__What to produce__
Entries follow. Return each line that contains the word "corners".

(Records from a collection)
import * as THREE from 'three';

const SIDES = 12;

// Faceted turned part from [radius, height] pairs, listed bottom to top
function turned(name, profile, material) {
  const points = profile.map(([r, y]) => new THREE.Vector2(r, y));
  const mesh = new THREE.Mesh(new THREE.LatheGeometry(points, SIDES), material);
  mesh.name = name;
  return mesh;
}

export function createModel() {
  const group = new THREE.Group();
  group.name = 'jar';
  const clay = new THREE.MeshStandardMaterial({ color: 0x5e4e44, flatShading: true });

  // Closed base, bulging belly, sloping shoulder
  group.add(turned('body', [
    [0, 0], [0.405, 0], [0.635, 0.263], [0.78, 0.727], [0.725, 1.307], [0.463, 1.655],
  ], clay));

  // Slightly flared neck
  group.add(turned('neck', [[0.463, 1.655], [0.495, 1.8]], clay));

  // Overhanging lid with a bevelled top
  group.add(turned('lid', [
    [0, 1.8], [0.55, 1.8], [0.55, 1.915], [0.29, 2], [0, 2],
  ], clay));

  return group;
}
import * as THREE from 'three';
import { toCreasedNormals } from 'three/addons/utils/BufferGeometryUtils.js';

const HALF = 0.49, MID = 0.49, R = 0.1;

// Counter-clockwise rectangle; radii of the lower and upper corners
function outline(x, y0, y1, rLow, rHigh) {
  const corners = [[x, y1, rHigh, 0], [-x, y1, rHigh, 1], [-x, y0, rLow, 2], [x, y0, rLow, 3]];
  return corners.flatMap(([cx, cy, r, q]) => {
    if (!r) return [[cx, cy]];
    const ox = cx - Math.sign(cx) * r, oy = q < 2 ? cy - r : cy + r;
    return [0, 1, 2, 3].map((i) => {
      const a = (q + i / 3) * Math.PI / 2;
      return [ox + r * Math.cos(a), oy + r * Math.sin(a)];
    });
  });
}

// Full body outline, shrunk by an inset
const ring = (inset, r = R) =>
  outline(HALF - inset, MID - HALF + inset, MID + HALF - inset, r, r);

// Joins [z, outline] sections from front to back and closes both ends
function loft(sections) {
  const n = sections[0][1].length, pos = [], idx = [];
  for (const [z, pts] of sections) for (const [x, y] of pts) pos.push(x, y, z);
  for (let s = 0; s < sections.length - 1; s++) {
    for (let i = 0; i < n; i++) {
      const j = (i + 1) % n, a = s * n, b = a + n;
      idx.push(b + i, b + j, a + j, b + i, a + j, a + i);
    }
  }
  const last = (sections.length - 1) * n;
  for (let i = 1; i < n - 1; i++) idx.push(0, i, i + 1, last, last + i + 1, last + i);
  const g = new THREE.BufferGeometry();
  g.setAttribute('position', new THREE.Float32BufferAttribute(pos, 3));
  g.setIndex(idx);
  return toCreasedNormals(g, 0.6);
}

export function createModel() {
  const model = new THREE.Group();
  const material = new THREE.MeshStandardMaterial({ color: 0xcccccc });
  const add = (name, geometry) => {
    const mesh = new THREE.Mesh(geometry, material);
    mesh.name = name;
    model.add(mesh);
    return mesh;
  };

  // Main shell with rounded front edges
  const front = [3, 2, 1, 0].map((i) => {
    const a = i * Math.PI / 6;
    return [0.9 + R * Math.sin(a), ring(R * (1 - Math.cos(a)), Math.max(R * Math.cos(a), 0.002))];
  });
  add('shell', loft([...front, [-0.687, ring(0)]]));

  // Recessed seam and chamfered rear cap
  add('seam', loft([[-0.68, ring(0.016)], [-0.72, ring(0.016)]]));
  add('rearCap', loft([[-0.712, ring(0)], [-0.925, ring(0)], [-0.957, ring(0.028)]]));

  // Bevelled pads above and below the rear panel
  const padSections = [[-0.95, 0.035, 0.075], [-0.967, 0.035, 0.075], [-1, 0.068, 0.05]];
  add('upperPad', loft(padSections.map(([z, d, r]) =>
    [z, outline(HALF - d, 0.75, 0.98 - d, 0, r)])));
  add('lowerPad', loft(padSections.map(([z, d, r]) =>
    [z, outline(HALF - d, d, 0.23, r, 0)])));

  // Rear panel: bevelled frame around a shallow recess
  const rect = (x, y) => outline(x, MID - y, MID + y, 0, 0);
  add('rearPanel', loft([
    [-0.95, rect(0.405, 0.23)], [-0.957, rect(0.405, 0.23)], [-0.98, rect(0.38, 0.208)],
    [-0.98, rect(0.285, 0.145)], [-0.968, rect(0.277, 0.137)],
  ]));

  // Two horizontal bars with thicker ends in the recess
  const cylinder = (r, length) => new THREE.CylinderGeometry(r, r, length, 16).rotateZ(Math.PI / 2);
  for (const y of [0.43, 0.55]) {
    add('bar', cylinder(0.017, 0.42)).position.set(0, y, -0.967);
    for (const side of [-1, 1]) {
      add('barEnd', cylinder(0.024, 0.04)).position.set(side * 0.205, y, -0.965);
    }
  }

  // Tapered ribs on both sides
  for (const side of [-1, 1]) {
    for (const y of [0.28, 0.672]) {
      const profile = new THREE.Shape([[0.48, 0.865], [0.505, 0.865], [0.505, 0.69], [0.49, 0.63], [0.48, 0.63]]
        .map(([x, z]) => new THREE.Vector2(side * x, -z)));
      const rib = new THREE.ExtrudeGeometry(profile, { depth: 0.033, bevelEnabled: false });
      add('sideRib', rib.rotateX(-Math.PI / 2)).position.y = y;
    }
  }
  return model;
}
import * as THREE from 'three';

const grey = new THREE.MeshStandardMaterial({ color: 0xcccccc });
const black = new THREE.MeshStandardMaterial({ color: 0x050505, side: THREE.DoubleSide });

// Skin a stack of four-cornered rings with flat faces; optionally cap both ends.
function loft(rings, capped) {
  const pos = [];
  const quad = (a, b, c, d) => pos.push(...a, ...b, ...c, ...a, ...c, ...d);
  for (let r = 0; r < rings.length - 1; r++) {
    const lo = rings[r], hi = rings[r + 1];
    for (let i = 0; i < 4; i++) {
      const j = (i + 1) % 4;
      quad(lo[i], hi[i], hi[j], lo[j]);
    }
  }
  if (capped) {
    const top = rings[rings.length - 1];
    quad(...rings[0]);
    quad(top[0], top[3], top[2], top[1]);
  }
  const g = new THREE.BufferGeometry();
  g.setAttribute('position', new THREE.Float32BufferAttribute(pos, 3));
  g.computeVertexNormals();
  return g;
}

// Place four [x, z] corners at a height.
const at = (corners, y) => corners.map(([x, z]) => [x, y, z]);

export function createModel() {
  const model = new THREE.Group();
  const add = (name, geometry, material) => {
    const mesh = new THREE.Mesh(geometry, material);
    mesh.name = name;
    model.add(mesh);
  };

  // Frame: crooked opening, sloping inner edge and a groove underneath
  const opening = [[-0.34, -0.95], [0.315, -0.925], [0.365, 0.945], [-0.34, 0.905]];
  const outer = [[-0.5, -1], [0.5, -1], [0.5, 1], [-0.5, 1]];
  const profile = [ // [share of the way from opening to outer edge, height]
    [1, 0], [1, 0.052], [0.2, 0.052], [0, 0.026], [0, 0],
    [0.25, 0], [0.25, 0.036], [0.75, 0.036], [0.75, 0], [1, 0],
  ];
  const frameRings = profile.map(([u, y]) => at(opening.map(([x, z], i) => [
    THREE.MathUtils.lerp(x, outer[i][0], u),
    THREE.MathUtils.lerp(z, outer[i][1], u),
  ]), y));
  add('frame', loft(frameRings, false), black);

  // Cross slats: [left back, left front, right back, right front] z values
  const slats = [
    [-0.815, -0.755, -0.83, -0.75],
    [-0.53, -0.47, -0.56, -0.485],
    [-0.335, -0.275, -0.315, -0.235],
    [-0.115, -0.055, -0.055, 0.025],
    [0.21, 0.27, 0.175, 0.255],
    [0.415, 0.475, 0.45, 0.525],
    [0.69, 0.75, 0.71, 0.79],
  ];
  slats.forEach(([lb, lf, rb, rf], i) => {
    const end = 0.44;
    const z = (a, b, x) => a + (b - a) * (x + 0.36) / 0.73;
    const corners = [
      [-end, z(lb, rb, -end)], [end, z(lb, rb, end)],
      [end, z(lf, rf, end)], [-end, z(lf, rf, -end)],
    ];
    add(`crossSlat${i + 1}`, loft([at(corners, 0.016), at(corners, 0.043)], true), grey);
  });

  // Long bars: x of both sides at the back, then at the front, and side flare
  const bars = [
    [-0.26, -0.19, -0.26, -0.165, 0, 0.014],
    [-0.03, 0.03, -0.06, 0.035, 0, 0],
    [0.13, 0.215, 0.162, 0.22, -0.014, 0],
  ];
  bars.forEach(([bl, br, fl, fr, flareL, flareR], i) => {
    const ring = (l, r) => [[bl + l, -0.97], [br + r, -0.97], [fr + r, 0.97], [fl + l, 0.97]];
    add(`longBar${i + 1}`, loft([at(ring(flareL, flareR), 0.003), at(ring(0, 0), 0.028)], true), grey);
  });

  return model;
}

__Result__
// Counter-clockwise rectangle; radii of the lower and upper corners
  const corners = [[x, y1, rHigh, 0], [-x, y1, rHigh, 1], [-x, y0, rLow, 2], [x, y0, rLow, 3]];
  return corners.flatMap(([cx, cy, r, q]) => {
// Place four [x, z] corners at a height.
const at = (corners, y) => corners.map(([x, z]) => [x, y, z]);
    const corners = [
    add(`crossSlat${i + 1}`, loft([at(corners, 0.016), at(corners, 0.043)], true), grey);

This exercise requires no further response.